Of course, tips about any hiking paths can differ, depending on the season in which you decide to walk that path.
The Path of the Gods (Via degli Dei) came into my life in Autumn, which meant:
- Paths were very muddy and hard to walk at times, with a high chance of rain and a sharp drop in temperatures at sunset;
- I had no issues of dehydration, since I was hardly sweating, which meant I didn’t need as much water as I would have in warmer weather;
- It was easy to find accommodation even with just a few hours’ notice, as paths were not crowded at all (for instance, I walked 27km on the first day and literally met nobody until I got to my B&B)
A piece of advice which is not specific to this path: use hiking shoes. Since I left on a whim, I was determined to reuse my sneakers from the Santiago path, and this made my hike a lot harder in those sections that were steep and slippery.
- The unforgettable trio: band aids for blisters, needle and thread — it is very likely you will get blisters on this path, as you’ll be walking on tarmac a lot;
- Two changes of clothes, preferably high-necked and in breathable technical fabric;
- Two pairs of long, breathable, waterproof trousers;
- Two fleece tops, which you will mostly use when you take a break, in order not to feel cold;
- A rain jacket, which will also work as a windbreaker;
- Underwear and anything you’ll need for personal hygiene, just keep your load light;
- A waterproof backpack cover.

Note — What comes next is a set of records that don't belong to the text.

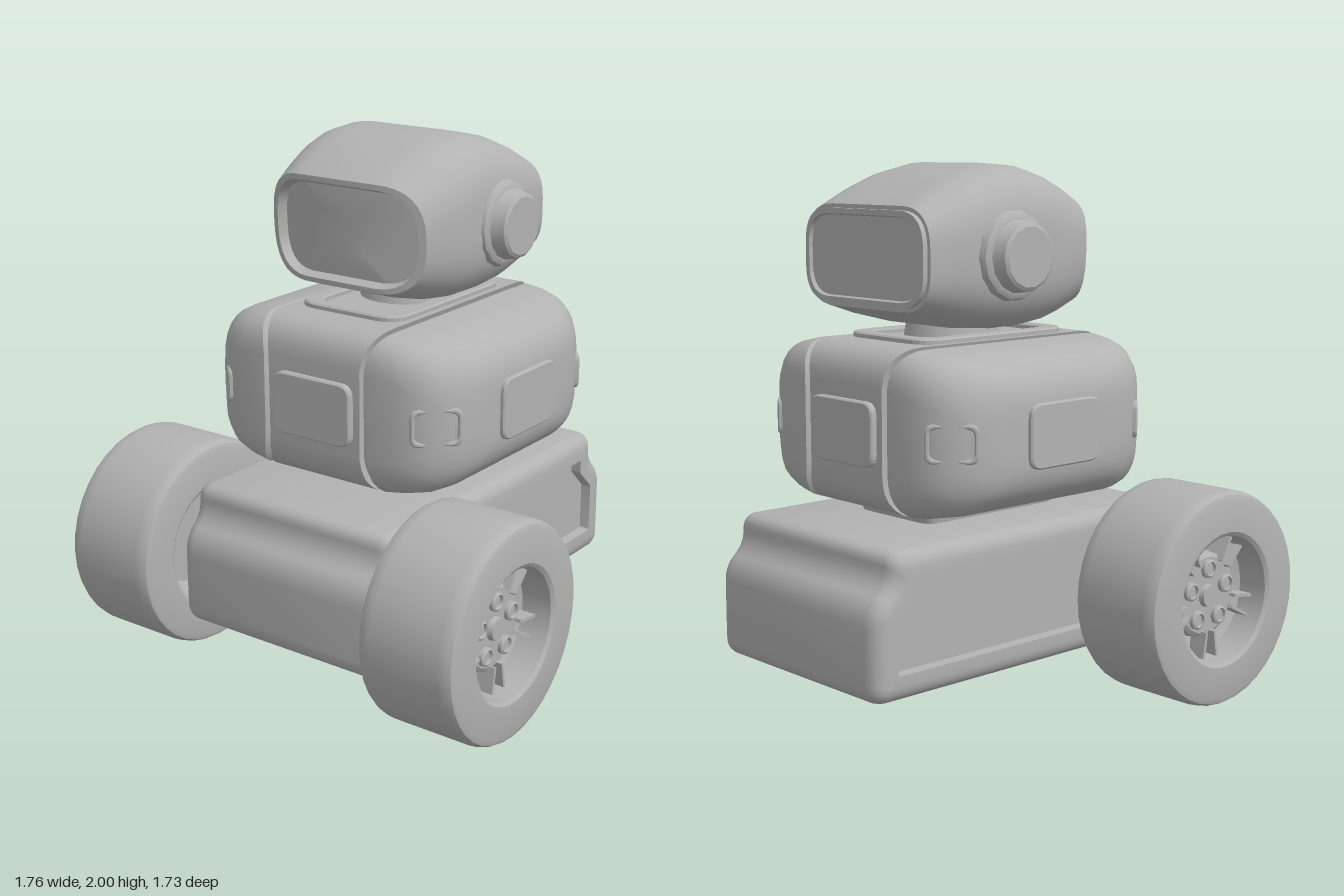
import * as THREE from 'three';
import { toCreasedNormals } from 'three/addons/utils/BufferGeometryUtils.js';

const shell = new THREE.MeshStandardMaterial({ color: 0xb2b2b2 });
shell.name = 'grey shell';
const CZ = -0.08; // middle of the body and base along z

// Polygon with every corner rounded by a quadratic curve
function roundPoly(pts, r, n = 6) {
  const out = [];
  pts.forEach((p, i) => {
    const a = pts[(i + pts.length - 1) % pts.length], b = pts[(i + 1) % pts.length];
    const toward = (q) => {
      const d = q.clone().sub(p), len = d.length();
      return p.clone().addScaledVector(d, Math.min(r, len * 0.49) / len);
    };
    out.push(...new THREE.QuadraticBezierCurve(toward(a), p, toward(b)).getPoints(n));
  });
  return out;
}

const V2 = (x, y) => new THREE.Vector2(x, y);
const rect = (hw, y0, y1, r, n) => roundPoly([V2(-hw, y0), V2(hw, y0), V2(hw, y1), V2(-hw, y1)], r, n);

// Move every edge of a counterclockwise polygon inward
function inset(pts, d) {
  return pts.map((p, i) => {
    const a = pts[(i + pts.length - 1) % pts.length], b = pts[(i + 1) % pts.length];
    const e = p.clone().sub(a).normalize(), f = b.clone().sub(p).normalize();
    const m = V2(-e.y - f.y, e.x + f.x);
    return p.clone().addScaledVector(m, d / (1 + e.dot(f)));
  });
}

// Closed solid through a list of equally long loops of Vector3
function loft(rings, angle = 0.6) {
  const n = rings[0].length, all = rings.flat(), idx = [];
  for (let i = 0; i < rings.length - 1; i++) for (let j = 0; j < n; j++) {
    const a = i * n + j, b = i * n + (j + 1) % n;
    idx.push(a, b, a + n, b, b + n, a + n);
  }
  for (const [k, flip] of [[0, true], [rings.length - 1, false]]) {
    const c = new THREE.Vector3();
    rings[k].forEach((p) => c.addScaledVector(p, 1 / n));
    all.push(c);
    for (let j = 0; j < n; j++) {
      const a = k * n + j, b = k * n + (j + 1) % n;
      idx.push(all.length - 1, flip ? b : a, flip ? a : b);
    }
  }
  // face outward whichever way the loops run
  let vol = 0;
  const x = new THREE.Vector3();
  for (let i = 0; i < idx.length; i += 3) vol += all[idx[i]].dot(x.crossVectors(all[idx[i + 1]], all[idx[i + 2]]));
  if (vol < 0) idx.reverse();
  const g = new THREE.BufferGeometry().setFromPoints(all);
  g.setIndex(idx);
  return toCreasedNormals(g, angle);
}

function add(parent, name, geometry, x = 0, y = 0, z = 0) {
  const m = new THREE.Mesh(geometry, shell);
  m.name = name;
  m.position.set(x, y, z);
  parent.add(m);
  return m;
}

// Round part turned about the x axis from [radius, x] pairs
const turned = (pts, seg) =>
  toCreasedNormals(new THREE.LatheGeometry(pts.map((p) => V2(...p)), seg).rotateZ(-Math.PI / 2), 0.5);

// Rounded plate, or frame when rim > 0, rising from z = 0
function plate(w, h, d, r, rim = 0) {
  const s = new THREE.Shape(rect(w / 2, -h / 2, h / 2, r));
  if (rim) s.holes.push(new THREE.Path(rect(w / 2 - rim, -h / 2 + rim, h / 2 - rim, r * 0.7).reverse()));
  return new THREE.ExtrudeGeometry(s, {
    depth: d - 0.006, bevelThickness: 0.006, bevelSize: 0.006, bevelOffset: -0.006, bevelSegments: 1,
  });
}

function makeBase() {
  const half = [[0.785, 0.18], [0.785, 0.52], [0.7, 0.6], [0.7, 0.71]];
  const outline = [...half.map((p) => V2(...p)), ...half.map(([s, y]) => V2(-s, y)).reverse()];
  // x and inset from the middle to the recessed side panel
  const side = [[0.4, 0], [0.423, 0.005], [0.443, 0.018], [0.456, 0.037], [0.46, 0.06], [0.46, 0.1], [0.42, 0.103]];
  const ring = ([x, d], s) =>
    roundPoly(inset(outline, d), Math.max(0.07 - d, 0.008)).map((p) => new THREE.Vector3(s * x, p.y, p.x + CZ));
  return loft([...[...side].reverse().map((p) => ring(p, -1)), ...side.map((p) => ring(p, 1))]);
}

function makeBody() {
  // x, half depth, bottom, top, corner radius
  const rows = [
    [0.2, 0.54, 0.76, 1.365, 0.14], [0.205, 0.52, 0.78, 1.345, 0.13], [0.225, 0.52, 0.78, 1.345, 0.13],
    [0.23, 0.54, 0.76, 1.36, 0.14], [0.34, 0.537, 0.768, 1.353, 0.15], [0.42, 0.517, 0.782, 1.338, 0.16],
    [0.475, 0.482, 0.805, 1.313, 0.16], [0.515, 0.435, 0.84, 1.28, 0.15], [0.54, 0.385, 0.873, 1.247, 0.14],
    [0.555, 0.32, 0.915, 1.205, 0.12], [0.56, 0.26, 0.95, 1.17, 0.1],
  ];
  const ring = ([x, hz, y0, y1, r], s) => rect(hz, y0, y1, r).map((p) => {
    const flare = x < 0.3 ? 0.05 * Math.abs((p.y - 1.06) / 0.3) ** 4 : 0; // seams spread at top and bottom
    return new THREE.Vector3(s * (x + flare), p.y, p.x + CZ);
  });
  return loft([...[...rows].reverse().map((p) => ring(p, -1)), ...rows.map((p) => ring(p, 1))]);
}

function makeHead() {
  // z, half width, bottom, top, corner radius
  const rows = [
    [-0.522, 0.15, 1.6, 1.74, 0.07], [-0.522, 0.305, 1.525, 1.815, 0.11], [-0.535, 0.31, 1.52, 1.82, 0.11],
    [-0.535, 0.33, 1.5, 1.84, 0.13], [-0.515, 0.33, 1.5, 1.84, 0.13], [-0.515, 0.345, 1.485, 1.855, 0.15],
    [-0.4, 0.375, 1.445, 1.915, 0.2], [-0.27, 0.393, 1.412, 1.967, 0.23], [-0.12, 0.4, 1.4, 2, 0.24],
    [0, 0.4, 1.402, 1.992, 0.24], [0.12, 0.393, 1.415, 1.96, 0.23], [0.23, 0.375, 1.44, 1.915, 0.21],
    [0.325, 0.345, 1.472, 1.868, 0.18], [0.325, 0.318, 1.49, 1.848, 0.16], [0.285, 0.3, 1.503, 1.833, 0.14],
    [0.285, 0.15, 1.59, 1.75, 0.07],
  ];
  // the front wraps back around the sides and leans slightly forward at the top
  return loft(rows.map(([z, hw, y0, y1, r]) => rect(hw, y0, y1, r, 8).map((p) => {
    const f = Math.max(0, Math.min(1, z / 0.28));
    return new THREE.Vector3(p.x, p.y, z + f * (0.05 * (p.y - 1.67) - 0.6 * p.x * p.x));
  })));
}

function makeWheel() {
  const g = new THREE.Group();
  add(g, 'tyre and rim', turned([
    [0, -0.065], [0.19, -0.065], [0.235, -0.105], [0.24, -0.185], [0.255, -0.195], [0.375, -0.195], [0.393, -0.188],
    [0.402, -0.172], [0.406, -0.14], [0.406, 0.14], [0.402, 0.172], [0.393, 0.188], [0.375, 0.195], [0.255, 0.195],
    [0.24, 0.185], [0.235, 0.07], [0.19, 0.05], [0, 0.05],
  ], 36));
  add(g, 'hub', turned([[0.165, 0.045], [0.16, 0.09], [0.145, 0.1], [0, 0.1]], 30));
  add(g, 'hubCap', turned([[0.045, 0.095], [0.04, 0.12], [0, 0.12]], 20));
  for (let k = 0; k < 5; k++) {
    const a = Math.PI / 2 + k * Math.PI * 0.4;
    add(g, 'wheelNut', turned([[0.035, 0.095], [0.035, 0.115], [0.027, 0.12], [0.025, 0.108], [0, 0.108]], 16),
      0, 0.103 * Math.sin(a), 0.103 * Math.cos(a));
    for (const d of [-0.16, 0.16]) {
      const b = a + Math.PI * 0.2 + d;
      add(g, 'spoke', new THREE.BoxGeometry(0.07, 0.012, 0.1), 0.09, 0.188 * Math.sin(b), 0.188 * Math.cos(b))
        .rotation.x = -b;
    }
  }
  return g;
}

export function createModel() {
  const model = new THREE.Group();
  model.name = 'robot';
  add(model, 'base', makeBase());
  add(model, 'waist', loft([[0.69, 0.2, 0.32], [0.735, 0.205, 0.33], [0.79, 0.225, 0.36]].map(([y, hx, hz]) =>
    rect(hx, -hz, hz, 0.06).map((p) => new THREE.Vector3(p.x, y, p.y + CZ)))));
  add(model, 'body', makeBody());

  // Collar frame and neck
  add(model, 'collar', plate(0.46, 0.72, 0.04, 0.1, 0.06), 0, 1.345, CZ).rotation.x = -Math.PI / 2;
  add(model, 'neck', new THREE.CylinderGeometry(0.165, 0.185, 0.11, 28), 0, 1.385, -0.11);

  add(model, 'head', makeHead());

  // Front and back panels
  add(model, 'frontPanel', plate(0.35, 0.235, 0.04, 0.05), 0, 1.057, 0.445);
  add(model, 'backPanel', plate(0.35, 0.235, 0.04, 0.05), 0, 1.057, -0.605).rotation.y = Math.PI;

  for (const s of [1, -1]) {
    const side = s > 0 ? 'left' : 'right', turn = s > 0 ? 0 : Math.PI;
    const wheel = makeWheel();
    wheel.name = side + 'Wheel';
    wheel.position.set(s * 0.685, 0.408, 0.46);
    wheel.rotation.y = turn;
    model.add(wheel);

    add(model, side + 'Ear', turned([
      [0.16, 0.34], [0.162, 0.39], [0.155, 0.41], [0.143, 0.418], [0.132, 0.42], [0.12, 0.47], [0.108, 0.478], [0, 0.478],
    ], 14), 0, 1.677, -0.165).rotation.y = turn;

    add(model, side + 'Panel', plate(0.345, 0.235, 0.04, 0.05), s * 0.538, 1.057, CZ).rotation.y = s * Math.PI / 2;

    // Framed lamps on the four corners
    for (const f of [1, -1]) {
      const lamp = new THREE.Group();
      lamp.name = side + (f > 0 ? 'Front' : 'Back') + 'Lamp';
      lamp.position.set(s * 0.465, 1.057, CZ + f * 0.445);
      lamp.rotation.y = Math.atan2(s, f);
      add(lamp, 'lampFrame', plate(0.19, 0.14, 0.03, 0.035, 0.018));
      add(lamp, 'lampLens', plate(0.155, 0.105, 0.02, 0.02));
      model.add(lamp);
    }
  }
  return model;
}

I don’t want to use too much space to discuss this — you can find lots of articles online about how to best prepare your bag, and you will see that you will get better at it every time you leave.
Very important for the Path of The Gods: make sure you have enough water and food, especially at the beginning of the path. I walked with two bottles, carrying a total of 2Ls of water — this was always enough to reach my next stop for me, but make sure this is good for you, depending on your habits and needs. Water is an issue on the Path of the Gods, as water sources on the way are scarce, and a lot of them are dry. So, even if it might imply carrying more weight when you leave, make sure you have enough water with you.
The first 40kms are completely devoid of any water sources, as well as of places where you can buy water, such as supermarkets or cafes. There is nothing, really. When leaving from Bologna, I naively didn’t consider this — I didn’t realise this isn’t the Camino de Santiago, which is dotted with infrastructure and places to shop, so I just left after breakfast, without even a sandwich. On my first day, I walked 27kms without running into ANYBODY, and almost anything. Luckily, since I suffer from low blood pressure, I always have dry fruit with me — this is how I ended up rationing 100g of almonds, 50 for lunch, 50 for dinner.
The wonderful thing about the Path of the Gods is that, despite its resurgent popularity over the last few years, it is not yet overrun by tourists.
Limited infrastructure still pushes you to relying on yourself — the amazing thing is, you will not feel great despite this, you will feel great because of this. Walking surrounded by chestnut trees on the mountains will allow you to breathe in their soul, giving you the chance to walk along the country’s backbone, on its skeleton.
This was the second part of Francesca’s story of her hike along the Path of the Gods (Via degli Dei). Here is the first part.